WASHINGTON — Bipartisan legislation introduced in the US Senate on May 19 would ensure hemp-derived CBD (cannabidiol) products are regulated by the Food and Drug Administration like other legal products used in dietary supplements, foods and beverages. The bill, the Hemp Access and Consumer Safety Act, was sponsored by Senator Ron Wyden of Oregon, Senator Rand Paul of Kentucky and Senator Jeff Merkley of Oregon.
“CBD products are legally being used and produced across the nation,” Mr. Wyden said. “Yet because the FDA has failed to update its regulations, consumers and producers remain in a regulatory gray zone. It’s been more than two years since I worked with colleagues to have Congress legalize hemp and hemp-derived products. It’s long past time for the FDA to get with the program, for the sake of American consumers and farmers.”

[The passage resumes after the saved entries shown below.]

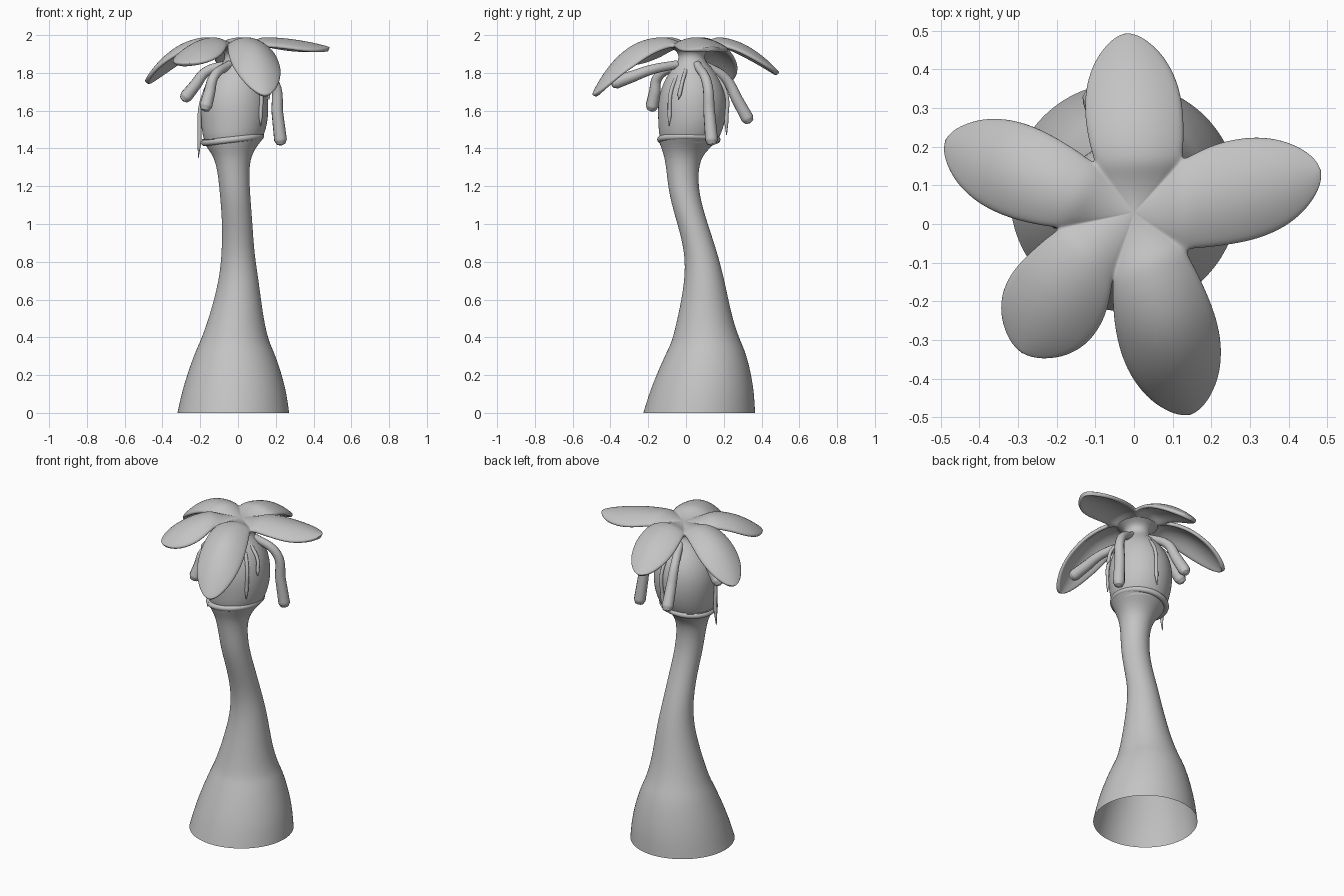
import bpy, bmesh, math
from mathutils import Vector

cube = bpy.data.objects.get("Cube")
if cube:
    bpy.data.objects.remove(cube)

grey = bpy.data.materials.new("plain_grey")
grey.use_nodes = True
colour = (0.55, 0.55, 0.55, 1)
grey.diffuse_color = colour
grey.node_tree.nodes["Principled BSDF"].inputs["Base Color"].default_value = colour


def finish(name, bm, thickness=0):
    """Turn a bmesh into a smooth subdivided object."""
    bmesh.ops.remove_doubles(bm, verts=bm.verts, dist=0.0005)
    bmesh.ops.recalc_face_normals(bm, faces=bm.faces)
    for face in bm.faces:
        face.smooth = True
    mesh = bpy.data.meshes.new(name)
    bm.to_mesh(mesh)
    bm.free()
    mesh.materials.append(grey)
    obj = bpy.data.objects.new(name, mesh)
    bpy.context.collection.objects.link(obj)
    if thickness:
        solid = obj.modifiers.new("thickness", 'SOLIDIFY')
        solid.thickness = thickness
        solid.offset = 0
    obj.modifiers.new("smooth", 'SUBSURF').levels = 2
    obj.modifiers["smooth"].render_levels = 2


def skin(bm, rows, closed=False):
    """Bridge equal rows of points with quads."""
    grid = [[bm.verts.new(p) for p in row] for row in rows]
    for a, b in zip(grid, grid[1:]):
        count = len(a)
        for i in range(count if closed else count - 1):
            j = (i + 1) % count
            bm.faces.new((a[i], a[j], b[j], b[i]))


def loft(name, rings, sides=28):
    """Stack of circles, each given as height, centre x, centre y, radius."""
    bm = bmesh.new()
    turns = [math.tau * i / sides for i in range(sides)]
    skin(bm, [[(x + r * math.cos(t), y + r * math.sin(t), z) for t in turns]
              for z, x, y, r in rings], True)
    finish(name, bm)


# Curved stem with a flared open foot
loft("stem", [
    (0, -.025, .07, .298), (.12, -.02, .085, .277), (.25, -.018, .1, .237),
    (.34, -.018, .107, .202), (.38, -.018, .107, .182), (.5, -.01, .1, .145),
    (.7, .005, .1, .105), (.85, 0, .08, .086), (1, -.003, .035, .08),
    (1.15, -.015, -.01, .08), (1.28, -.025, -.02, .083), (1.36, -.03, -.015, .1),
    (1.41, -.035, 0, .135), (1.45, -.03, .015, .162)])

# Bulb with a narrow neck opening under the flower
loft("bulb", [
    (1.43, -.03, .015, .145), (1.47, -.025, .02, .164), (1.54, -.02, .03, .178),
    (1.62, -.02, .033, .184), (1.7, -.018, .035, .174), (1.77, -.012, .035, .145),
    (1.82, -.005, .033, .108), (1.86, 0, .03, .074), (1.89, 0, .03, .068),
    (1.915, 0, .03, .08), (1.935, 0, .03, .115)])

# Tilted lip between stem and bulb
bpy.ops.mesh.primitive_torus_add(
    major_segments=48, minor_segments=12, major_radius=.151, minor_radius=.017,
    location=(-.028, .015, 1.447), rotation=(0, -.12, 0))
collar = bpy.context.object
collar.name = "collar"
collar.data.materials.append(grey)
bpy.ops.object.shade_smooth()

# Flower: five wedge-shaped petals welded along their shared edges
centre = Vector((0, .03, 1.945))
notches = [Vector((x, y, 1.942)) for x, y in
           ((.125, .165), (-.1, .155), (-.19, -.01), (-.055, -.14), (.13, -.065))]
# Each petal: tip, side fullness, edge droop, how late the blade bends down
petals = [((-.02, .49, 1.79), .06, .05, 2), ((-.485, .215, 1.74), .09, .06, 2.3),
          ((-.29, -.33, 1.84), .12, .06, 2), ((.145, -.49, 1.67), .1, .09, 2.6),
          ((.485, .14, 1.925), .07, .05, 2)]
across = [i / 4 for i in range(-4, 5)]
rise = .036
bm = bmesh.new()
for k, (tip, fullness, droop, bend) in enumerate(petals):
    a, b, tip = notches[k], notches[(k + 1) % 5], Vector(tip)
    middle, half = (a + b) / 2, (b - a) / 2
    length = tip - middle
    side = Vector((-length.y, length.x, 0)).normalized()
    rows = []
    # Inner bowl, from the flower centre out to the notches
    for s in (0, .25, .5, .75):
        rows.append([centre.lerp(middle, s) + half * s * u
                     + Vector((0, 0, rise * s * s * (1 - u * u))) for u in across])
    # Free blade, from the notches to the tip
    for s in (0, .1, .2, .35, .5, .65, .78, .88, .95, 1):
        width = (half.length + fullness * s) * (1 - s ** 2.5) ** .7
        reach = half.normalized().lerp(side, min(1, 3 * s)) * width
        ridge = rise + middle.z + (tip.z - middle.z - rise) * s ** bend
        fall = (rise + (droop - rise) * min(1, 2 * s)) * (1 - s ** 4)
        row = []
        for u in across:
            p = middle + length * s + reach * u
            p.z = ridge - fall * u * u
            row.append(p)
        rows.append(row)
    skin(bm, rows)
finish("flower", bm, .024)


def tendril(name, points, radii):
    """Round-ended tube through a few points."""
    curve = bpy.data.curves.new(name, 'CURVE')
    curve.dimensions = '3D'
    curve.bevel_depth = 1
    curve.bevel_resolution = 4
    curve.use_fill_caps = True
    spline = curve.splines.new('BEZIER')
    spline.resolution_u = 10
    spline.bezier_points.add(len(points) - 1)
    for bp, co, r in zip(spline.bezier_points, points, radii):
        bp.co = co
        bp.radius = r
        bp.handle_left_type = bp.handle_right_type = 'AUTO'
    curve.materials.append(grey)
    obj = bpy.data.objects.new(name, curve)
    bpy.context.collection.objects.link(obj)


# Thick drooping fingers, one under each petal: elbow and end
fingers = [((.19, .11, 1.75), (.225, .135, 1.445)),
           ((-.07, .21, 1.77), (-.1, .325, 1.56)),
           ((-.17, .06, 1.805), (-.275, .08, 1.675)),
           ((-.13, -.15, 1.775), (-.17, -.18, 1.625)),
           ((.09, -.19, 1.815), (.13, -.37, 1.75))]
for n, (elbow, end) in enumerate(fingers):
    elbow, end = Vector(elbow), Vector(end)
    root = Vector((elbow.x * .35, .03 + (elbow.y - .03) * .35, 1.845))
    last = end + (end - elbow).normalized() * .03
    near = end + (end - elbow).normalized() * .022
    tendril(f"finger_{n + 1}", [root, elbow, elbow.lerp(end, .55), end, near, last],
            [.022, .026, .031, .034, .024, .003])

# Thin pointed filaments lying against the bulb
filaments = [((-.19, 0, 1.66), (-.21, 0, 1.35)), ((.12, -.08, 1.7), (.12, -.09, 1.52)),
             ((.15, -.02, 1.75), (.165, -.04, 1.66)), ((.02, .21, 1.7), (.01, .215, 1.47))]
for n, (bend, end) in enumerate(filaments):
    bend, end = Vector(bend), Vector(end)
    root = Vector((bend.x * .5, .03 + (bend.y - .03) * .5, 1.83))
    tendril(f"filament_{n + 1}", [root, bend, bend.lerp(end, .7), end],
            [.01, .01, .011, .002])
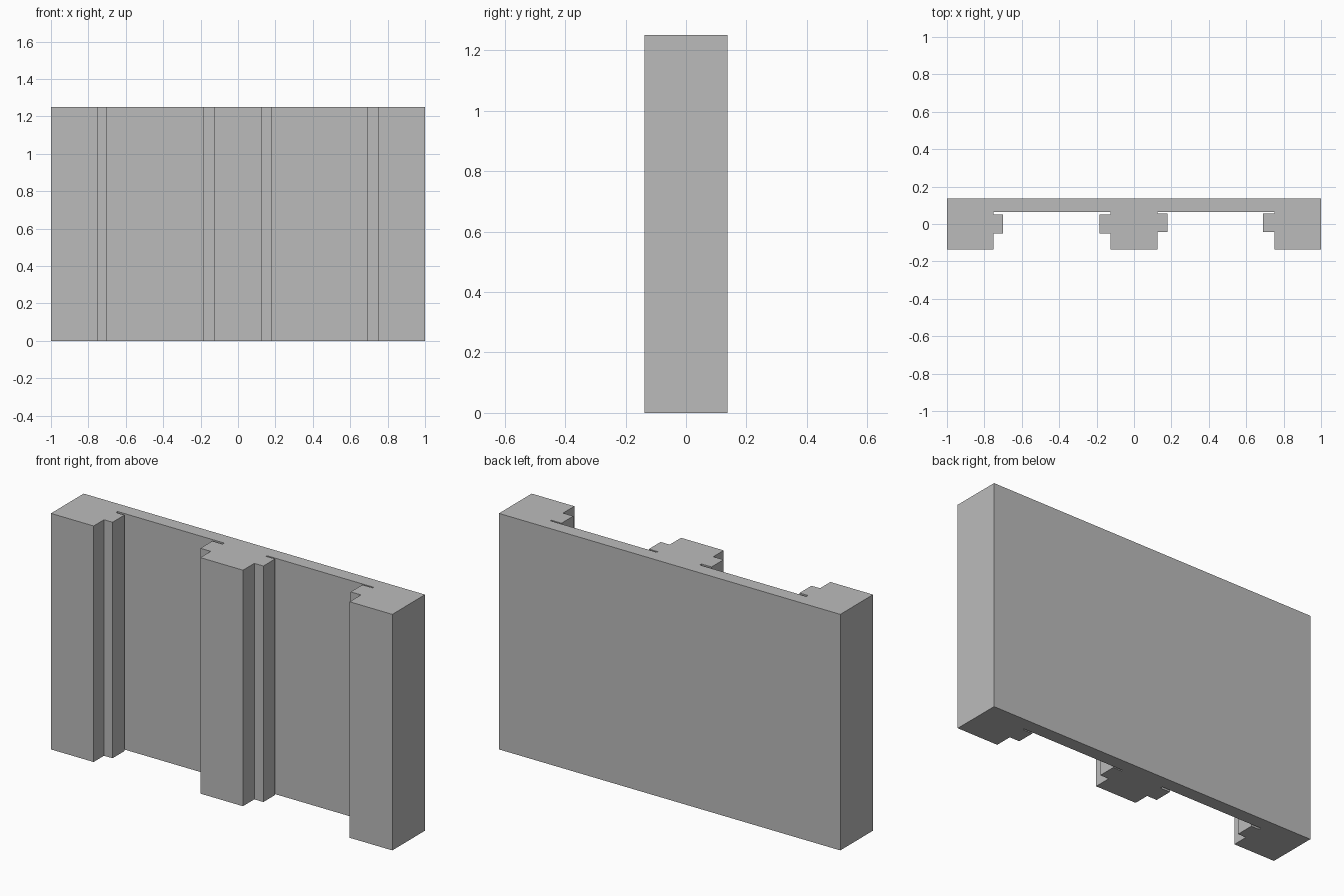
import bpy
import bmesh

HEIGHT = 1.25
BACK, FRONT, PANEL = 0.137, -0.137, 0.064

cube = bpy.data.objects.get("Cube")
if cube:
    bpy.data.objects.remove(cube, do_unlink=True)

# Plain grey material
grey = bpy.data.materials.new("plain_grey")
grey.use_nodes = True
color = (0.5, 0.5, 0.5, 1)
grey.diffuse_color = color
grey.node_tree.nodes["Principled BSDF"].inputs["Base Color"].default_value = color


def tongue(side, tip, near, far):
    """Plan of a stepped tongue on a post side, from front to panel."""
    return [(side, FRONT), (side, near), (tip, near),
            (tip, far), (side, far), (side, PANEL)]


# Plan of the wall: left-hand post, recess, middle post, recess, last post
plan = [(-1, BACK), (-1, FRONT)]
plan += tongue(-0.75, -0.70, -0.05, 0.05)
plan += tongue(-0.125, -0.185, -0.05, 0.05)[::-1]
plan += tongue(0.125, 0.178, -0.042, 0.056)
plan += tongue(0.75, 0.69, -0.042, 0.056)[::-1]
plan += [(1, FRONT), (1, BACK)]

# Extrude the plan into one solid
bm = bmesh.new()
base = bm.faces.new([bm.verts.new((x, y, 0)) for x, y in plan])
top = bmesh.ops.extrude_face_region(bm, geom=[base], use_keep_orig=True)
verts = [v for v in top["geom"] if isinstance(v, bmesh.types.BMVert)]
bmesh.ops.translate(bm, verts=verts, vec=(0, 0, HEIGHT))
bmesh.ops.recalc_face_normals(bm, faces=bm.faces)
mesh = bpy.data.meshes.new("posted_wall_panel")
bm.to_mesh(mesh)
bm.free()
mesh.materials.append(grey)
wall = bpy.data.objects.new("posted_wall_panel", mesh)
bpy.context.collection.objects.link(wall)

In 2018, Congress passed the Agriculture Improvement Act, the current farm bill, a provision of which removed hemp from schedule I of the Controlled Substances Act. This legalized the production and sale of industrial hemp and hemp derivatives, including CBD.
But the FDA prohibits any new dietary ingredient, food or beverage from entering interstate commerce if it has been studied or approved as a drug, as was the case of CBD. The FDA earlier approved one drug, Epidolex, which contains a highly purified form of CBD, for the treatment of seizures associated with Lennox-Gastaut syndrome.
The FDA has the authority to exempt substances from this prohibition, but the agency has asserted it still has only a limited understanding of the safety profile of CBD and other cannabis-derived compounds.
The FDA has sought information and comments on CBD safety and regulation from stakeholders, and hopes were the agency eventually would define legal ways to use CBD in foods, beverages and dietary supplements. But progress has been slow, in good part because of demands placed on agency resources by the COVID-19 pandemic.
Recent FDA actions with regard to CBD largely have been limited to dispatching warning letters to companies making therapeutic claims for the substance. For instance, products using CBD as an ingredient have been promoted for treating pain for arthritis, alleviating cancer pain, improving functioning for consumers with Alzheimer’s, and even treating or preventing COVID-19.
It took one act of Congress to legalize the farming of hemp, and sponsors of the Hemp Access and Consumer Safety Act suggested it may take another act of Congress to clear the path for legal CBD use in food, dietary supplements, and beverages.
“Hemp-derived CBD products and businesses have earned their recognition in the marketplace, but the FDA, unfortunately, hasn’t treated them like any other food additive or dietary supplement,” Dr. Paul said. “The Hemp Access and Consumer Safety Act directs the FDA to regulate hemp products properly and provides a huge relief to hemp farmers, processors and merchants.”
Mr. Merkley said, “Every day that the FDA drags its feet to update its CBD regulations, hemp farmers are left guessing about how their products will be regulated, and real economic gains for workers and business owners in Oregon and across the country are left on the table. Hemp-derived CBD products are already widely available, and we all need FDA to issue clear regulations for them just like they do for other foods, drinks and dietary supplements.”
The Hemp Access and Consumer Safety Act would allow hemp-derived CBD products to be lawfully used in dietary supplements, food and beverages under the Federal Food, Drug and Cosmetic Act. Sponsors said the bill would give priority to consumer safety, requiring manufacturers to comply with all existing federal regulations for products that contain CBD.
The bill also would ensure the products will be properly labeled. To that end, the bill said the Secretary of Health and Human Services may “establish labeling requirements for dietary supplements and food that contain hemp, hemp-derived cannabidiol, or a substance containing any other ingredient derived from hemp.”
Jeff Daulby, senior vice president of government affairs, Consumer Brands Association, said, “The CBA commends Senators Wyden, Paul and Merkley for shining a spotlight on a product that has been a catalyst for a conflicting patchwork of states laws and regulations. Consumer Brands has long advocated for a national regulatory framework for CBD that empowers FDA to establish smart, consistent regulations and gives them the resources they need. Today’s action is a first step in delivering these much-needed regulations for American consumers.”
Patrick Atagi, board chair, National Industrial Hemp Council, said, “Last year, nearly $15 billion in economic benefits were left out of the economy because CBD wasn’t regulated appropriately. If the FDA can’t act, Congress should fulfill its oversight role and pass this legislation.”